  • Sole legal custodymeans only one parent has the right to decide about the child. In some circumstances, courts may think it’s in the child’s best interest if only one parent makes important decisions about the child.

Physical care (or physical custody) essentially refers to where the child lives and the amount of time each parent gets to spend with the child.

  • Joint (shared) physical care.Joint physical care generally means that both parents have rights and responsibilities to maintain a home for the child and provide routine care. Both parents share equal and regular care for the child.
  • Sole physical care. Iowa courts may grant one parent sole physical care, meaning that the child lives with this parent primarily, and the other parent gets visitation time with the child. Courts may award sole physical care to avoid uprooting a child. Both parents may still have joint legal custody, sharing decision-making responsibilities for the child.  

How to Get Custody without Going to Court

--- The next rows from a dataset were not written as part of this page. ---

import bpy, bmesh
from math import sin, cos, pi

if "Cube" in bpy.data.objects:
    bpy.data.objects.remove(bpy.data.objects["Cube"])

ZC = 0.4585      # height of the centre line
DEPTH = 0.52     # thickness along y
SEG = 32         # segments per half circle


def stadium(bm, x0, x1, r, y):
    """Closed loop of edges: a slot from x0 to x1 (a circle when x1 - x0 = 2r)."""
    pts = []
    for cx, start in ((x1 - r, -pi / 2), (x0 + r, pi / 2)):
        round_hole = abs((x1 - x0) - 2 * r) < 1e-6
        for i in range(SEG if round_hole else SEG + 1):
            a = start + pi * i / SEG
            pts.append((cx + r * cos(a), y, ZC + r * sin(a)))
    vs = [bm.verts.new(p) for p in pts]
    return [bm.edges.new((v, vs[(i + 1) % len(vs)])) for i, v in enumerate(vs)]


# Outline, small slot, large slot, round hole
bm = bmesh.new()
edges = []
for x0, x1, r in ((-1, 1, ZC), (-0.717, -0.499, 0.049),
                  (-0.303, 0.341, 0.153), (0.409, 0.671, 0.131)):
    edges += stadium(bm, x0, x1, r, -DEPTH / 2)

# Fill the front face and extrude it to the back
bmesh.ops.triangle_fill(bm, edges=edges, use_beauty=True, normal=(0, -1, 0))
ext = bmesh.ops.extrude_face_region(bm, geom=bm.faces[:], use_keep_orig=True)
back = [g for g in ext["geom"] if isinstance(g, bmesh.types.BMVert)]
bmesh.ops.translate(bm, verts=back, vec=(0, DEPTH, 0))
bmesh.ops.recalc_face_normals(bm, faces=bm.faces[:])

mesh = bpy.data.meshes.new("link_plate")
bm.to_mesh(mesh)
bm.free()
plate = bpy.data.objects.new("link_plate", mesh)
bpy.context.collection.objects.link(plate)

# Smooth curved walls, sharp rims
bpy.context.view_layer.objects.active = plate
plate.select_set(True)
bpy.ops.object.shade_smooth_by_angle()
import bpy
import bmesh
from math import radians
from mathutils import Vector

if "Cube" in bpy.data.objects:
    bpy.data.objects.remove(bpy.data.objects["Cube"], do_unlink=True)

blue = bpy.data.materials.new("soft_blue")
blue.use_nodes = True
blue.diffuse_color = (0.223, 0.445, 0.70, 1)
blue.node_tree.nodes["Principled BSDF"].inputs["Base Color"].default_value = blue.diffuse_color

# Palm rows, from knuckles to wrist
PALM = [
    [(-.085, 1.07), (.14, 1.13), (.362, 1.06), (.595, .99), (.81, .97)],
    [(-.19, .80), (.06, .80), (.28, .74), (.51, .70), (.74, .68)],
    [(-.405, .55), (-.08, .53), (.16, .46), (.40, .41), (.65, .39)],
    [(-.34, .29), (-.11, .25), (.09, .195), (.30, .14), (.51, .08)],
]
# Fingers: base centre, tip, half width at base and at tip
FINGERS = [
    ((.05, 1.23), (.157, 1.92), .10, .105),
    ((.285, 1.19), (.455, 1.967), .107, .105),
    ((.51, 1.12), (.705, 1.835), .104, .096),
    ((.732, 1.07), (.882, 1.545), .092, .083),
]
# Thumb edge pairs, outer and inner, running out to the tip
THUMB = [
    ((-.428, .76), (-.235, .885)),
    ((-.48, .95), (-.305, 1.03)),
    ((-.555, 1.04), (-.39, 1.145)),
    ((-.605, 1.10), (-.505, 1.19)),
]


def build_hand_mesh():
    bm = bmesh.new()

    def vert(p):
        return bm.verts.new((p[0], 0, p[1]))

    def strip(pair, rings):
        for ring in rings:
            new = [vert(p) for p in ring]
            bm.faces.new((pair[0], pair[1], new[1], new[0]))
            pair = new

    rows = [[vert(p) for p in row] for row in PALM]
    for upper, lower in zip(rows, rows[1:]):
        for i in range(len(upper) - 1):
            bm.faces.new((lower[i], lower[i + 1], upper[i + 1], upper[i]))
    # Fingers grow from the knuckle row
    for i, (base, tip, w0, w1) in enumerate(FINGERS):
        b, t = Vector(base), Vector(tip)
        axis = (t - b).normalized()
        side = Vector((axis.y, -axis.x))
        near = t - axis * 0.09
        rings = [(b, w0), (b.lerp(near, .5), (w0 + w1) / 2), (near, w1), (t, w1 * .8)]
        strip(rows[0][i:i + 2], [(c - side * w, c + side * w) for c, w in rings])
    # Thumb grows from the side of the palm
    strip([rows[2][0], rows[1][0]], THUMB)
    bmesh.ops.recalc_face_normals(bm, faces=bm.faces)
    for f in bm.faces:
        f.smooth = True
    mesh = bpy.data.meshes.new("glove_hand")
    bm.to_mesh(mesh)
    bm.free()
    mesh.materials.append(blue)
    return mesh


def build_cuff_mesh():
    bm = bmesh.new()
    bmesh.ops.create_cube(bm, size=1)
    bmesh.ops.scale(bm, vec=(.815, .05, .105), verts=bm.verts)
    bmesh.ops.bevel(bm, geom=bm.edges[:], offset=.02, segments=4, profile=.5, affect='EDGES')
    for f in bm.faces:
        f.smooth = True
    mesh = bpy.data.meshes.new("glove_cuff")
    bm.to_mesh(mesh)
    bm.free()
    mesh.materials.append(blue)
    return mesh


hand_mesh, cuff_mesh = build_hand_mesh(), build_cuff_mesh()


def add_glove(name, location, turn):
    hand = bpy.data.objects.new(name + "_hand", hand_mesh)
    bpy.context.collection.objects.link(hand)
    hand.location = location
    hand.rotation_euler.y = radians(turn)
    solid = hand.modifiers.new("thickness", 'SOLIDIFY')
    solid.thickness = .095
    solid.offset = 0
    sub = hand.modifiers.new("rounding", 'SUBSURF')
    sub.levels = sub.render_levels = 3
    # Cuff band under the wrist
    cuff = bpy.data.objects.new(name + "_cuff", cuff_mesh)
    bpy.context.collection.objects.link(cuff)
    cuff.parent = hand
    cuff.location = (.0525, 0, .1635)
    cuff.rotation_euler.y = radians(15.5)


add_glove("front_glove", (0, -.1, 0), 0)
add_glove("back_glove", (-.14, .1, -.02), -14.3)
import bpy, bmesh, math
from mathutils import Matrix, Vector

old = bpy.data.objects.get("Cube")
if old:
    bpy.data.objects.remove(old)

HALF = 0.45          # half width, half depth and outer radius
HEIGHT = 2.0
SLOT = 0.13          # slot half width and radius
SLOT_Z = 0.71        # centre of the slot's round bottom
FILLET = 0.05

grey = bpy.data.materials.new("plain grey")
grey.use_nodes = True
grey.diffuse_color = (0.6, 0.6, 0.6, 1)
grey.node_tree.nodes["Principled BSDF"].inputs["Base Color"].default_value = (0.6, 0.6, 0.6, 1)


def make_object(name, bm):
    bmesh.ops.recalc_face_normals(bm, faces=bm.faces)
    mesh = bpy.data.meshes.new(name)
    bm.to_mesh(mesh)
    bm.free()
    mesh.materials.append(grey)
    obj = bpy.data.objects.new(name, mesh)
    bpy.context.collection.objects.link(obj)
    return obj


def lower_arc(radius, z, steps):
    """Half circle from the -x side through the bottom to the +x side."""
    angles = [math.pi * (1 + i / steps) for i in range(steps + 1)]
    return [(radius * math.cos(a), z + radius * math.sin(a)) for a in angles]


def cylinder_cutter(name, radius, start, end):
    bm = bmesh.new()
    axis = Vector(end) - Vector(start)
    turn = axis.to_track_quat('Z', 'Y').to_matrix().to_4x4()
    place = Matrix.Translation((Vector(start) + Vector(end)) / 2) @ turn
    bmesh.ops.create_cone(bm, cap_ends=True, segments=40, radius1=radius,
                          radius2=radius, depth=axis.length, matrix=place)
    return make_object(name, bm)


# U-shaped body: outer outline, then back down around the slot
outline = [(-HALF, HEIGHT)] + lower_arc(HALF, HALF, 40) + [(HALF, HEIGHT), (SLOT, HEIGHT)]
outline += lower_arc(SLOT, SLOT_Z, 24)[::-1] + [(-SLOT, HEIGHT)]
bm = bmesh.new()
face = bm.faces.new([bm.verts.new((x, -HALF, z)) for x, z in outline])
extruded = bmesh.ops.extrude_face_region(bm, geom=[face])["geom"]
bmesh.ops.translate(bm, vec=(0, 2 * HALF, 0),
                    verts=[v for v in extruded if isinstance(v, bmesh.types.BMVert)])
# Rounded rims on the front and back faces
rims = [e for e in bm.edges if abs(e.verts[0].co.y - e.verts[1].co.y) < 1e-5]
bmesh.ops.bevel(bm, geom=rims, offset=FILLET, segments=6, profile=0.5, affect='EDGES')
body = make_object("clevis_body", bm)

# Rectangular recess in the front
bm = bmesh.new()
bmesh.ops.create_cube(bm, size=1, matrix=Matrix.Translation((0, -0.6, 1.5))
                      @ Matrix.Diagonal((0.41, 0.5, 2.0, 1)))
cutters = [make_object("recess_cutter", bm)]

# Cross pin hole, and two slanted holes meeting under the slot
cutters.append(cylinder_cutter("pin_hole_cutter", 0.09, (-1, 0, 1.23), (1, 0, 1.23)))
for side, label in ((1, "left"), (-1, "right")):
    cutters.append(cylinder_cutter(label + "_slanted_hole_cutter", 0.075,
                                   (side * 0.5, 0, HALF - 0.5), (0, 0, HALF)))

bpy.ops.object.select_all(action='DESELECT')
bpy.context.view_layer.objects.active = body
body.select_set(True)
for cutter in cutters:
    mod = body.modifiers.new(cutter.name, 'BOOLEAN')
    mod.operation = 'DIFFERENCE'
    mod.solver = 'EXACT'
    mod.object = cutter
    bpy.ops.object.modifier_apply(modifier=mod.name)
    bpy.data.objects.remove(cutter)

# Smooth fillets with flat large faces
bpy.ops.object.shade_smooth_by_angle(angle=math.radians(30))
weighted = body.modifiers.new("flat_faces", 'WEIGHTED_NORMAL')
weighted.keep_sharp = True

Parents can’t always agree about how to handle parental responsibility and parenting time after the relationship or marriage ends. At Arenson Law Group, PC, our skilled attorneys typically work with the other parent’s lawyer to negotiate a parenting plan, sometimes in mediation before court involvement. Often, our attorneys work on an arrangement without the parents’ presence and then return the proposed agreement to the parent for approval or further adjustments. However, you and the other parent must ultimately agree on everything. If you cannot agree, we will end up in court before a judge.

When reaching an agreement about joint custody, parents should consider the following factors:

  • How they will make decisions impacting the child
  • Where the child will live
  • How to divide the child’s time between the parents
  • How to facilitate the child’s time with the other parent
  • How to handle child-related expenses

What Happens If a Custodial Parent Doesn’t Show up for Court?

Joint Custody Work ExplainedWhen one parent does not appear for a child custody hearing, the court can enter a default judgment against that parent. A default judgment in a child custody case is an extreme outcome and occurs when a judge decides in favor of one party due to the inaction or absence of the opposing party.

A default judgment in child custody cases can have serious consequences. The absent parent can lose custody rights or visitation rights. Under certain circumstances, the absent parent can ask the court to set aside the default judgment.

Child Custody Lawyers in Iowa

You should speak with a lawyer if you and your child’s other parent are at odds about your custody arrangements.Arenson Law Group, PC can help you arrange a custody agreement that promotes your interests and ensures your child’s well-being. To learn more about your legal options, contact us today for a confidential consultation with a skilled Iowa family law attorney. Or call us at (319) 363-8199. We’ll help you maintain a meaningful relationship with your child.

Written by James H. Arenson

Last Updated : March 7, 2024